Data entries
::::::::
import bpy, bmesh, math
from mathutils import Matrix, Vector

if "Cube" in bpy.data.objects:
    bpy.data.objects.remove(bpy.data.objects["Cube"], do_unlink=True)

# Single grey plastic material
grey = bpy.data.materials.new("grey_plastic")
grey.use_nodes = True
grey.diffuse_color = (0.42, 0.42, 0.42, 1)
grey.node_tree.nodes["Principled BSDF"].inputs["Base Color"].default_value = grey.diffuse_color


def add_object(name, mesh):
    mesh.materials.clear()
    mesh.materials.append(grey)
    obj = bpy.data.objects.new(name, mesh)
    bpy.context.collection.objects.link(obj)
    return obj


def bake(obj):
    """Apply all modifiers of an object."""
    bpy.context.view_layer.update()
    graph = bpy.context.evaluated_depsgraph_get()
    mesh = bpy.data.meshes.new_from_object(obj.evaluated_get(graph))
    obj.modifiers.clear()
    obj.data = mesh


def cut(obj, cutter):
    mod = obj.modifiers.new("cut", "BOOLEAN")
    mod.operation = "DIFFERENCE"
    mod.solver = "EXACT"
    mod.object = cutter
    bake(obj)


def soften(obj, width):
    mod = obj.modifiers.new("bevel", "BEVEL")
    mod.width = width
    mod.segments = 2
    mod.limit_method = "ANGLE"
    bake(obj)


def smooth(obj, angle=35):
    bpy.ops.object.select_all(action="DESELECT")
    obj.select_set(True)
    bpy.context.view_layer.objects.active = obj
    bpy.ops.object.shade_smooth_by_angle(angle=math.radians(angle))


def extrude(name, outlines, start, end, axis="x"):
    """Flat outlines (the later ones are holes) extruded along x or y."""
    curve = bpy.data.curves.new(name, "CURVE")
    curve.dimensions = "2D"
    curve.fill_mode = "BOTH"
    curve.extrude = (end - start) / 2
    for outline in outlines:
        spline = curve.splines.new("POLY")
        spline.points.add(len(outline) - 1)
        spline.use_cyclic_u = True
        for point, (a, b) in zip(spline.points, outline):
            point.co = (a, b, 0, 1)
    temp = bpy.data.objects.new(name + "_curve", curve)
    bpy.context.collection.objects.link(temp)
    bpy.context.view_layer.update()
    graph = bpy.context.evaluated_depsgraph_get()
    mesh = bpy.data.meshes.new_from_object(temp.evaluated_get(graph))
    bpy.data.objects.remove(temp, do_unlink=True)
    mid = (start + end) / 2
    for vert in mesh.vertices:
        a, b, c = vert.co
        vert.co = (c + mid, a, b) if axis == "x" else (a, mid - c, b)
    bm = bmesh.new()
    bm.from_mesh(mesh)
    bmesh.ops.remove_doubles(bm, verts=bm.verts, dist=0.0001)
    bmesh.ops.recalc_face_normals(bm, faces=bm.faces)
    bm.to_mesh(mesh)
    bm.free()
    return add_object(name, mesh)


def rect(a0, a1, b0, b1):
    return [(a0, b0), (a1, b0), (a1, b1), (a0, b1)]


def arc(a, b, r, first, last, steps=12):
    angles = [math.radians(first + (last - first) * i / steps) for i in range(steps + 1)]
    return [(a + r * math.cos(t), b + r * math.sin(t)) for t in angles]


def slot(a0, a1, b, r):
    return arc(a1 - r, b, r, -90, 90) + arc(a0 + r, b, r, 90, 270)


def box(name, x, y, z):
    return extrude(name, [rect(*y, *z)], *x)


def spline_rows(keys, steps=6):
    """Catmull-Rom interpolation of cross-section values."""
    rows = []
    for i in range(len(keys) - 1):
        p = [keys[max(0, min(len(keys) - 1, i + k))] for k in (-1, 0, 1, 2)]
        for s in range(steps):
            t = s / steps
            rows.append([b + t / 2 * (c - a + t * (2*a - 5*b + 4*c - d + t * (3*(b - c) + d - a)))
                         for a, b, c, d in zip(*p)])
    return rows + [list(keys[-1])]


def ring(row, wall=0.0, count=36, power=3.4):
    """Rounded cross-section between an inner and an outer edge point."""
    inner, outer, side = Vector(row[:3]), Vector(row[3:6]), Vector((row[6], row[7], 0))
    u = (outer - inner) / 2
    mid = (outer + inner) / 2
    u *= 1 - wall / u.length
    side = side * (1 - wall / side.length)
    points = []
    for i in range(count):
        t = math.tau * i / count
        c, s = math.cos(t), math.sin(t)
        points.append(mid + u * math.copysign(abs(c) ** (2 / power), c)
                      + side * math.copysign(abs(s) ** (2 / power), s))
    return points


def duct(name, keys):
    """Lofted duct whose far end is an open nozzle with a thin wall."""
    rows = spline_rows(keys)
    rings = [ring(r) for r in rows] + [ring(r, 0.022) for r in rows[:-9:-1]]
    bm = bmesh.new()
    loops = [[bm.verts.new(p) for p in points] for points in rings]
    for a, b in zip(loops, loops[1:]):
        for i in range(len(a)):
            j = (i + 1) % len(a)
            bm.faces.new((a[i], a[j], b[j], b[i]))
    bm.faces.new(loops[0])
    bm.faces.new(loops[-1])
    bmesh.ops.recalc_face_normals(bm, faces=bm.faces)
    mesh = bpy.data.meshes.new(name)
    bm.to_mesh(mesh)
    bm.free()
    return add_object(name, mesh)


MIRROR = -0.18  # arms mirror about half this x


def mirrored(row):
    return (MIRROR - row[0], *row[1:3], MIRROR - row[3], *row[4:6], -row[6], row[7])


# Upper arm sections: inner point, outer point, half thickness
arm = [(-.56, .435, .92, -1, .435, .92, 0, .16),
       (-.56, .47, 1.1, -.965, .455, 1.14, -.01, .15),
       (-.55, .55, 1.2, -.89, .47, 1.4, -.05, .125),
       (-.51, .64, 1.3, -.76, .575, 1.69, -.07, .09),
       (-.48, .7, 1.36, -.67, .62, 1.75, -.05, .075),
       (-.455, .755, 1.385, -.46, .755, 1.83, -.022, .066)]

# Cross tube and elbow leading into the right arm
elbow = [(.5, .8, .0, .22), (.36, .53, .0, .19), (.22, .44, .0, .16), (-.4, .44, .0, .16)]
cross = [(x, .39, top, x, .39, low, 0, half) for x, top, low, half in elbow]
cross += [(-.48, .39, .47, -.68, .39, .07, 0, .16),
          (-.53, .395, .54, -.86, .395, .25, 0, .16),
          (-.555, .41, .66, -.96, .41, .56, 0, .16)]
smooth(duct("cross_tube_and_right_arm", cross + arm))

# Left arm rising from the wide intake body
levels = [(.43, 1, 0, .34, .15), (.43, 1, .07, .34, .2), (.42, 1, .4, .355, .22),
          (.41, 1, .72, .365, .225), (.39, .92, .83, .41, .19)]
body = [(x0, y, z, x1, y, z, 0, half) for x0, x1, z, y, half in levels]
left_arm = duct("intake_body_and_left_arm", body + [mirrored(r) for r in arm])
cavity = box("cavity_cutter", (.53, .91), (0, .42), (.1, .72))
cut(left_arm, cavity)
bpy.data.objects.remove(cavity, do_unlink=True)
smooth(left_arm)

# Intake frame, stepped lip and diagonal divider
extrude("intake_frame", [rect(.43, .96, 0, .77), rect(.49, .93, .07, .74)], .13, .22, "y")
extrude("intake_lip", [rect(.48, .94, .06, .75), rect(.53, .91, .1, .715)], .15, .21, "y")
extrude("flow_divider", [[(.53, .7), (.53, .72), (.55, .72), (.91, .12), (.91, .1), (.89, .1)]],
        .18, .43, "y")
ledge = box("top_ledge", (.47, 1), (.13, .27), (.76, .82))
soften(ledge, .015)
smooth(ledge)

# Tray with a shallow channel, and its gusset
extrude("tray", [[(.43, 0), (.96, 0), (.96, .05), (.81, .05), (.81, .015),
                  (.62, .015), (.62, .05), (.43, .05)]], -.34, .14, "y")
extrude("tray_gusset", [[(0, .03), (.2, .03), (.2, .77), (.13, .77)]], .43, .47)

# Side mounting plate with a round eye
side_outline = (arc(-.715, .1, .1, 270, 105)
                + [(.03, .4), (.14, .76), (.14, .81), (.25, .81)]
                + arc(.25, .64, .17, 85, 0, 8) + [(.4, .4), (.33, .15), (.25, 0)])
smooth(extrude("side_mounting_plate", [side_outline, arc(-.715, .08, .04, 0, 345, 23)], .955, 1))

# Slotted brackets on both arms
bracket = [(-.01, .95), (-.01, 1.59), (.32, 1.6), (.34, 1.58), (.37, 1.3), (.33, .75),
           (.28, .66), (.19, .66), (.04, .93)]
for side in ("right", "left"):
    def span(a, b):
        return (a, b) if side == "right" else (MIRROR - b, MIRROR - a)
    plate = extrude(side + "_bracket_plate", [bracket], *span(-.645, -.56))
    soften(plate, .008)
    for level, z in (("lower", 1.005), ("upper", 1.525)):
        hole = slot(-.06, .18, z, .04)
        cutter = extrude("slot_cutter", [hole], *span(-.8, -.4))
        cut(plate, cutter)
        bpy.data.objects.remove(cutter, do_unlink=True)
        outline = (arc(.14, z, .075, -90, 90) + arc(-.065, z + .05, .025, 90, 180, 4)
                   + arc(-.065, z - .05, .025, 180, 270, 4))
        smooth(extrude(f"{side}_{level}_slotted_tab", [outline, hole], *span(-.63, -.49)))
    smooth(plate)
::::::::
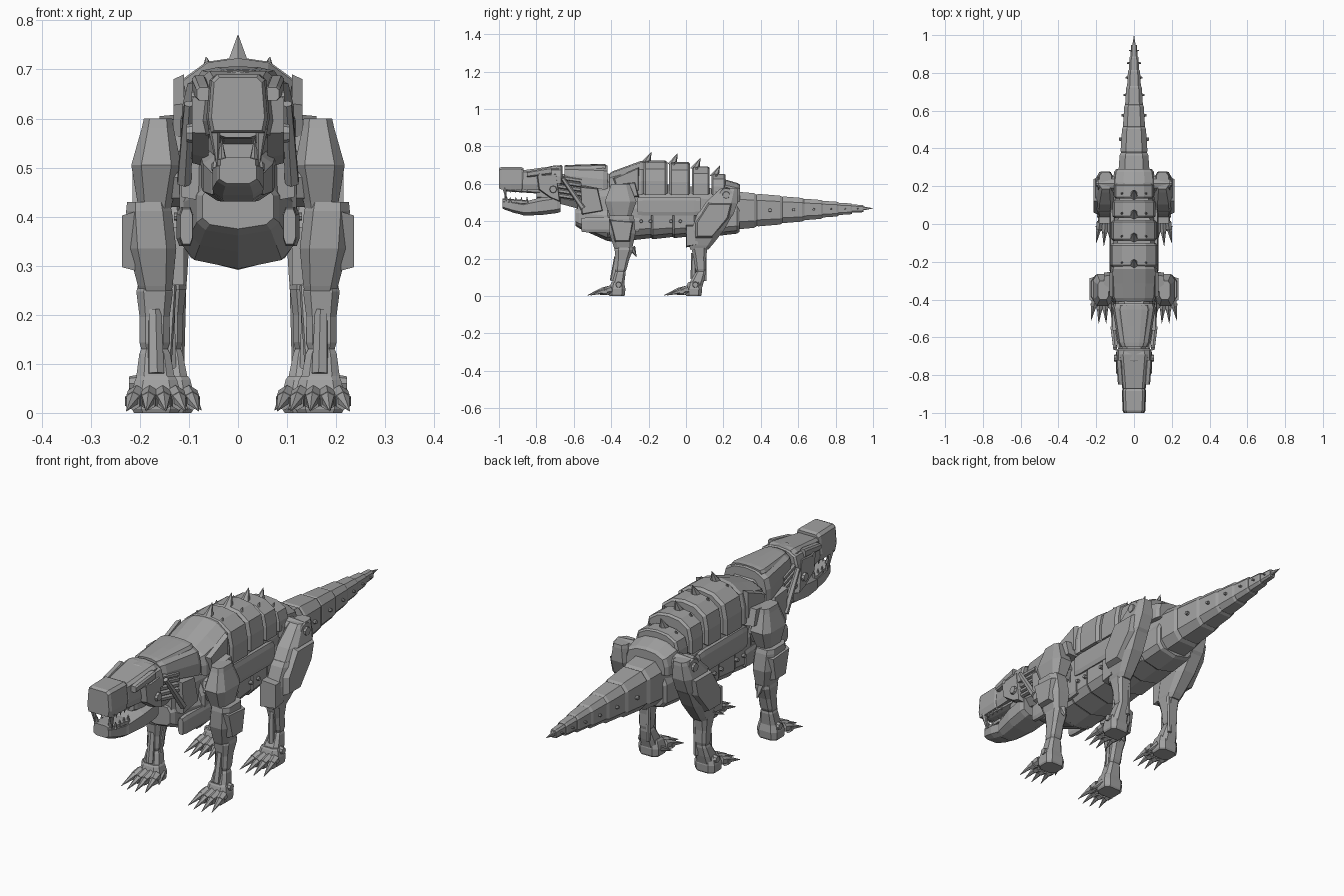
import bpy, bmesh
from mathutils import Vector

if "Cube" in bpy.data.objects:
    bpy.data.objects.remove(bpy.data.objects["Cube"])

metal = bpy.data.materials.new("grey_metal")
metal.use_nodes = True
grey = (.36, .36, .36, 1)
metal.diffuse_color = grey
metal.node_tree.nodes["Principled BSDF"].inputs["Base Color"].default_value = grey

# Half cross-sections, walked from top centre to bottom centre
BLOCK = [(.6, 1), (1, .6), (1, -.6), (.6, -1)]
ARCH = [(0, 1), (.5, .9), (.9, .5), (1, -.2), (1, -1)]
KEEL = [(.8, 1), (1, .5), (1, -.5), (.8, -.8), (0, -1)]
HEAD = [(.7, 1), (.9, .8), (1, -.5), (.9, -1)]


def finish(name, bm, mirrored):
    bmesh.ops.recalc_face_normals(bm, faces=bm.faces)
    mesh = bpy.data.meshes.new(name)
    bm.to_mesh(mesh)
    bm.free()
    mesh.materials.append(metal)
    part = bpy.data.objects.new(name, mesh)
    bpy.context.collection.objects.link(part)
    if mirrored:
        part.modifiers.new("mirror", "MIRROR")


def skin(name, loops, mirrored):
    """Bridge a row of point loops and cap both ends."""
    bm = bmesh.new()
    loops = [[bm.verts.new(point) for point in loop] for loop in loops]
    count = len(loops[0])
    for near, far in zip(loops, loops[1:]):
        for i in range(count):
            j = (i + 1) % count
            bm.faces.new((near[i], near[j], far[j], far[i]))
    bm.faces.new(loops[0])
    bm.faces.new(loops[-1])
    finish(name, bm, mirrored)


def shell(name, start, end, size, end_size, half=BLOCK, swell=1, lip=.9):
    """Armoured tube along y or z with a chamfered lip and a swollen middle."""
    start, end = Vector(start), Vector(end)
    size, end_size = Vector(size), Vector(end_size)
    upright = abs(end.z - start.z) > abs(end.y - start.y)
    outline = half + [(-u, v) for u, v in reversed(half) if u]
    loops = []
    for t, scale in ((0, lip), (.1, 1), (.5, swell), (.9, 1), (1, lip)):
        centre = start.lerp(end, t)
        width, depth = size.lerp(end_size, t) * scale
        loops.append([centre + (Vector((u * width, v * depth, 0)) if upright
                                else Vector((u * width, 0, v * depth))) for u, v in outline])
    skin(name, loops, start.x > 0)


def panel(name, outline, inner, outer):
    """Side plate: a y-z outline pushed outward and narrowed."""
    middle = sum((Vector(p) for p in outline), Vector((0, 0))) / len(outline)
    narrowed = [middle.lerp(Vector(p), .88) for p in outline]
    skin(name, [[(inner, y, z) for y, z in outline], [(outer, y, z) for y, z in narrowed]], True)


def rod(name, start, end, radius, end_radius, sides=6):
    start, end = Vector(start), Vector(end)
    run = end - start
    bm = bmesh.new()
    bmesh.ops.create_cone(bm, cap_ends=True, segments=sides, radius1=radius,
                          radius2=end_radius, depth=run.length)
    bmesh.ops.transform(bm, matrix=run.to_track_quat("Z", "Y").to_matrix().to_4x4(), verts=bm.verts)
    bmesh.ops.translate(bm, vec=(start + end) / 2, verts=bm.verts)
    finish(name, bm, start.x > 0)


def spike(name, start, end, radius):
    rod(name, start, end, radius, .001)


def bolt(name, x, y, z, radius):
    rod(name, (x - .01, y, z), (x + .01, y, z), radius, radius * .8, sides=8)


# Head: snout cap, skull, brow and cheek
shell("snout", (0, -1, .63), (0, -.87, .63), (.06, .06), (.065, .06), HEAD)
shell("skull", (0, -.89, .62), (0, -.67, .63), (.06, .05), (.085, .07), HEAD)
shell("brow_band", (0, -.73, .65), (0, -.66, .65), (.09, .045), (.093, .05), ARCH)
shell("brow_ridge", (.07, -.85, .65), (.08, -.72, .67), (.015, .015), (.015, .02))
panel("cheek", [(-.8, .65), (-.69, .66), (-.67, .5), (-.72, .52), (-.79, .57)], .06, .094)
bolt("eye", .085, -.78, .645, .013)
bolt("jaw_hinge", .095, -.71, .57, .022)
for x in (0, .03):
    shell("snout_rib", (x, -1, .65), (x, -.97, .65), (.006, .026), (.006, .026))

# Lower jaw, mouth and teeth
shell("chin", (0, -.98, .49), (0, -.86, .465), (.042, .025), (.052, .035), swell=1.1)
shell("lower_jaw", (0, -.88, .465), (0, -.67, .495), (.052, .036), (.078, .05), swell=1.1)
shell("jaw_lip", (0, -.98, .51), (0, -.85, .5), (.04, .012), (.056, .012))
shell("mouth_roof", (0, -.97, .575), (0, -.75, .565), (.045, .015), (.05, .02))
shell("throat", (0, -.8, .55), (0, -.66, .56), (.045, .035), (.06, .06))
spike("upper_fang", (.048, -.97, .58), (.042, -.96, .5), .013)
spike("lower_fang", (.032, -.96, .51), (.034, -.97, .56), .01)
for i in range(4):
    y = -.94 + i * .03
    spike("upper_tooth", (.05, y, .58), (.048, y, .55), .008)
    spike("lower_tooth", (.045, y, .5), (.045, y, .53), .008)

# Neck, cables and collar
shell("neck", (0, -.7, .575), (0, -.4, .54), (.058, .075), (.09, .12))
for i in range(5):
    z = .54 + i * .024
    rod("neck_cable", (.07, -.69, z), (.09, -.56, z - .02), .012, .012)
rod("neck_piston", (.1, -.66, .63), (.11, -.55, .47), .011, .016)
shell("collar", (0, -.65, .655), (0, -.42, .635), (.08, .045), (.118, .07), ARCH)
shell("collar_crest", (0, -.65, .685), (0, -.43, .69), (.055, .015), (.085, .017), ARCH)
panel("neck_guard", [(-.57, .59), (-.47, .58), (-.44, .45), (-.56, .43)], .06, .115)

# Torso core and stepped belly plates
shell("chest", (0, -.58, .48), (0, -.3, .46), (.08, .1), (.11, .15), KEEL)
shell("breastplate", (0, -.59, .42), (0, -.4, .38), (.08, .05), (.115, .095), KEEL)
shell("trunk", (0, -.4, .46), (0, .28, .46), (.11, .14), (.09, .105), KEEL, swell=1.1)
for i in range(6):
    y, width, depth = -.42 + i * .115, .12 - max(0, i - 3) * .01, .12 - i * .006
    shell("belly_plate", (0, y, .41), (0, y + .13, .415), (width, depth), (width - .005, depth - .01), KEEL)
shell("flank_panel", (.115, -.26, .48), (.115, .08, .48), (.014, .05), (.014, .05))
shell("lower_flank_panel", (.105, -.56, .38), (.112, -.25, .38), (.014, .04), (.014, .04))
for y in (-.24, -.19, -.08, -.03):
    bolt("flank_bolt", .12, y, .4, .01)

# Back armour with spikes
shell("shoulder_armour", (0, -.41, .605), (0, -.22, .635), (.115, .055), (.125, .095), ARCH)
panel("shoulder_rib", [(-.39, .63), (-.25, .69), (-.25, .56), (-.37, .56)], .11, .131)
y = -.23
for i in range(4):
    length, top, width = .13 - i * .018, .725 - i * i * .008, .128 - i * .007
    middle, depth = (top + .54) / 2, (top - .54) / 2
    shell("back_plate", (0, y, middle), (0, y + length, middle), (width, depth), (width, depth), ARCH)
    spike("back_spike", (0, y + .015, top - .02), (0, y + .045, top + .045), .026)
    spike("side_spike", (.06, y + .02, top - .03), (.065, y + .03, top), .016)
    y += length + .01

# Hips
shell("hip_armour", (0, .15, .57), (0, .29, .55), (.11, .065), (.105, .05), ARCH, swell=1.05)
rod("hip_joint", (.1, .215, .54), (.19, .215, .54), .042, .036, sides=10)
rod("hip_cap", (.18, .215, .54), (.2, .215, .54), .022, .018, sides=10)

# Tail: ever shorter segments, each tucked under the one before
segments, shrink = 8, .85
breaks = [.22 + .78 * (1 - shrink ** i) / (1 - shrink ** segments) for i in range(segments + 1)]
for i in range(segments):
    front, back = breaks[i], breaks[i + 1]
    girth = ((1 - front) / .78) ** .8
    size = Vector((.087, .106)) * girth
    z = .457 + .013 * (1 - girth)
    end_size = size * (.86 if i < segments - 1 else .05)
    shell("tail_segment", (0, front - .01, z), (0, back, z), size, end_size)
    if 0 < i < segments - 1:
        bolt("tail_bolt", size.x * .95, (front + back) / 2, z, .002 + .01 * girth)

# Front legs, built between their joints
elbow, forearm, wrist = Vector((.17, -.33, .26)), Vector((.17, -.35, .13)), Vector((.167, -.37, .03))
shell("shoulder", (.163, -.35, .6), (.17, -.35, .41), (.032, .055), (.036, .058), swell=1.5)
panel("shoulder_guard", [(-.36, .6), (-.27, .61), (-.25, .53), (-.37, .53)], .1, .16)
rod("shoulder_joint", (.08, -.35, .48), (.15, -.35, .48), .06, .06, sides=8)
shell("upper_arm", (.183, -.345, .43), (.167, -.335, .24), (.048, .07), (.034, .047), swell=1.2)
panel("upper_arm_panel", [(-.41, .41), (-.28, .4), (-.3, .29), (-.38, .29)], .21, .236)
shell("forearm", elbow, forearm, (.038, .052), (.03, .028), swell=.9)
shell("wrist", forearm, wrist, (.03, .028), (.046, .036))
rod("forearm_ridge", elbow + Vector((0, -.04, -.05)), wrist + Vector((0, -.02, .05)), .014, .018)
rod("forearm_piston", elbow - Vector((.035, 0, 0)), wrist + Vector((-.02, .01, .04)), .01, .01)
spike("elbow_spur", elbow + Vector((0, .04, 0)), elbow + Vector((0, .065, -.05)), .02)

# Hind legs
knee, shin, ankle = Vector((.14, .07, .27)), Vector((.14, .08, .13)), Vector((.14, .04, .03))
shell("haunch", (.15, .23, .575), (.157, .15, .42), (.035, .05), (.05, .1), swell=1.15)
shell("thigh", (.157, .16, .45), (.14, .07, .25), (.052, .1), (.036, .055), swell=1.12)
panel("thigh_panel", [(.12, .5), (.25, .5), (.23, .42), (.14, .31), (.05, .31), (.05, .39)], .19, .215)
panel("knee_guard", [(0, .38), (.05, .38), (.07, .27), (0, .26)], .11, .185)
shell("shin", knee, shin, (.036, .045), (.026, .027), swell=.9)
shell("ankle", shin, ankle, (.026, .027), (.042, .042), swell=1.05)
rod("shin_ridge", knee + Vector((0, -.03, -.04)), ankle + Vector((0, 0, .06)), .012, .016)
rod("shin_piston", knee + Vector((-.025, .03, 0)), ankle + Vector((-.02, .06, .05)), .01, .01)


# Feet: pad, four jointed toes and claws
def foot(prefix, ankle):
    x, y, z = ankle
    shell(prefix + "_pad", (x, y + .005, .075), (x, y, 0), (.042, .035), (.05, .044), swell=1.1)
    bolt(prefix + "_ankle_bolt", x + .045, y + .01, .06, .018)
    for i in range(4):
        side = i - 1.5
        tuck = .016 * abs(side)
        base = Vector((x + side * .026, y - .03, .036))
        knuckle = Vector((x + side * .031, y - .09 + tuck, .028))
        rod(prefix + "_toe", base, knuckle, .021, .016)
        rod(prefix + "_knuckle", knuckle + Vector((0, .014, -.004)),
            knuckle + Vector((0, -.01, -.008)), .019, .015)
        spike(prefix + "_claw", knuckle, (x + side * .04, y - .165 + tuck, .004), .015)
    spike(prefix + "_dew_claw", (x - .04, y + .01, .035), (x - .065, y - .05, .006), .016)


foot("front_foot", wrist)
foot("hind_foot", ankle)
::::::::
DESCRIPTION OF THE TASK. In the preceding records, how many lines include the word "ARCH"? Reply with the number only.

ANSWER BOX. 7